come in, they prevent these people from taking the products the need
to live under a guise of regulation. 
So I don’t think that tension is there at that level—the
local level.  At the policy level, it is different.  If
you are the Brazilian government, you would say that you can’t
expect us to slow down our rate of growth just in order to protect
the environment.  And we have to deal with those realities. 

It also deals with security, which is new to the discourse—environmental
security is the same as human security, which is the same as national
security.  The argument becomes more complex when you start
putting everything in one basket and everything is interlinked.  But
the fact is that if you go to a small village of forest dwellers,
then everything becomes very simple and straightforward.  In
that environment you can’t talk about human security as something
distinct from environmental security it all comes together, and those
tensions don’t exist.

TFG: As a new organization, TFG is convinced that tropical
forest conservation is vital to fighting global warming and providing
sustainable livelihoods to many in developing countries.  We
believe this is an important aspect of goals such as poverty eradication
and disease prevention.  Can you offer any advice on how we
and our members can best focus our efforts to contribute to the
MDGs?

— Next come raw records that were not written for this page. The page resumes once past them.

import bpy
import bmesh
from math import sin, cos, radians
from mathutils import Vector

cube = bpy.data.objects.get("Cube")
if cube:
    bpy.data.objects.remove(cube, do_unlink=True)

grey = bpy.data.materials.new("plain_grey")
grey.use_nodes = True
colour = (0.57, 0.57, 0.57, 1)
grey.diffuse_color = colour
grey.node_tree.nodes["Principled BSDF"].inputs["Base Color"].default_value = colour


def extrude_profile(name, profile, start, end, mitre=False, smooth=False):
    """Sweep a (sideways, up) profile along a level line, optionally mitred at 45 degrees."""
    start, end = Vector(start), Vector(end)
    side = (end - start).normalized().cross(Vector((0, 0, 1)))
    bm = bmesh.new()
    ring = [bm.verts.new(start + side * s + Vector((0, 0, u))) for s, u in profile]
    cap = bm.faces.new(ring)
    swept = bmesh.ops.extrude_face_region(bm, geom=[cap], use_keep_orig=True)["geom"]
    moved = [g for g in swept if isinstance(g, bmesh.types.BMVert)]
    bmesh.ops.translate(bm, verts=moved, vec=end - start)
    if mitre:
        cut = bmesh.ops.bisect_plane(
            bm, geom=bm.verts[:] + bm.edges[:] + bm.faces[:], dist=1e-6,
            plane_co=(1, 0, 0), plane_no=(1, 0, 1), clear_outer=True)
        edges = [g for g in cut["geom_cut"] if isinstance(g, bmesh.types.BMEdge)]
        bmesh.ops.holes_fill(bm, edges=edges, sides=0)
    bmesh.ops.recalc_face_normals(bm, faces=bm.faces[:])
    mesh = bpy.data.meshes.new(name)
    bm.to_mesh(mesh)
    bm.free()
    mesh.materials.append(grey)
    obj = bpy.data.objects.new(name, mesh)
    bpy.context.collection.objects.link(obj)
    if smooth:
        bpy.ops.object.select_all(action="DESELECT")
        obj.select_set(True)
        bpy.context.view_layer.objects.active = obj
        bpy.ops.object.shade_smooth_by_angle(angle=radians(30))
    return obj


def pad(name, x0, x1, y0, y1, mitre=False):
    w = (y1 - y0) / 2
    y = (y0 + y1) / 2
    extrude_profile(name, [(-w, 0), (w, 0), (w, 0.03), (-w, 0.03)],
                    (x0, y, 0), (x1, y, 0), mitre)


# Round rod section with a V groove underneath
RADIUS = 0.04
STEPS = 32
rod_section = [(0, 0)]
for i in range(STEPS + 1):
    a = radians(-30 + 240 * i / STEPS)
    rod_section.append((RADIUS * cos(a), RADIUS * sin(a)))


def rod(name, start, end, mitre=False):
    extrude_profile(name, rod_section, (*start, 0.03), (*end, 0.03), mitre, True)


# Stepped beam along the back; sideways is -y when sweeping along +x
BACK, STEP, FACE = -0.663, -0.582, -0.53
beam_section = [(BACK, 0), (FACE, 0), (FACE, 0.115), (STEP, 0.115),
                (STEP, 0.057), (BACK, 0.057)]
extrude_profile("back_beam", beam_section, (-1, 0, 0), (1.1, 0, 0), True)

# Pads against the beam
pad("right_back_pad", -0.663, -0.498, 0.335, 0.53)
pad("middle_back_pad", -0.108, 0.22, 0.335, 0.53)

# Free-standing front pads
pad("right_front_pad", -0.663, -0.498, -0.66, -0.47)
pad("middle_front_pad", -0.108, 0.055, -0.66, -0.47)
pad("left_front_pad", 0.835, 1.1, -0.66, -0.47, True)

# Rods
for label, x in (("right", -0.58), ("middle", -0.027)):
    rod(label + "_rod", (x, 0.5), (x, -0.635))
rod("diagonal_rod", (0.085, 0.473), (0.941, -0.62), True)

Salil Shetty:  We are focused on what one
can do, because there is the discussion and then there is the action.  We
feel that in the sense of policy discussion we’ve covered a
lot of ground.  It’s not that the world doesn’t
know what needs to be done; it’s just that we’re not
doing it.  So I would very much hope that as an organization
you focus on taking action.  We need the policy discussion,
but on the action side it’s really getting our leaders to keep
their promises.  That’s what our campaign is all about:
you can’t sign up to something and then do the opposite.  In
the context of the US this is particularly resonant.  The US
is the world’s richest country, and a large section of the
population of this country isn’t aware of many important facts.  The
reason why the leaders get away with a lot of these things is because
the general public doesn’t know.  Whenever we conduct
surveys here we’re shocked as to what the public perception
is.  People think their leaders are doing the opposite of what’s
happening in reality.  You should strive to reach outside to
get people aware of some of these basic facts.  Spread knowledge,
encourage action.  Keep the chain of knowledge and action moving.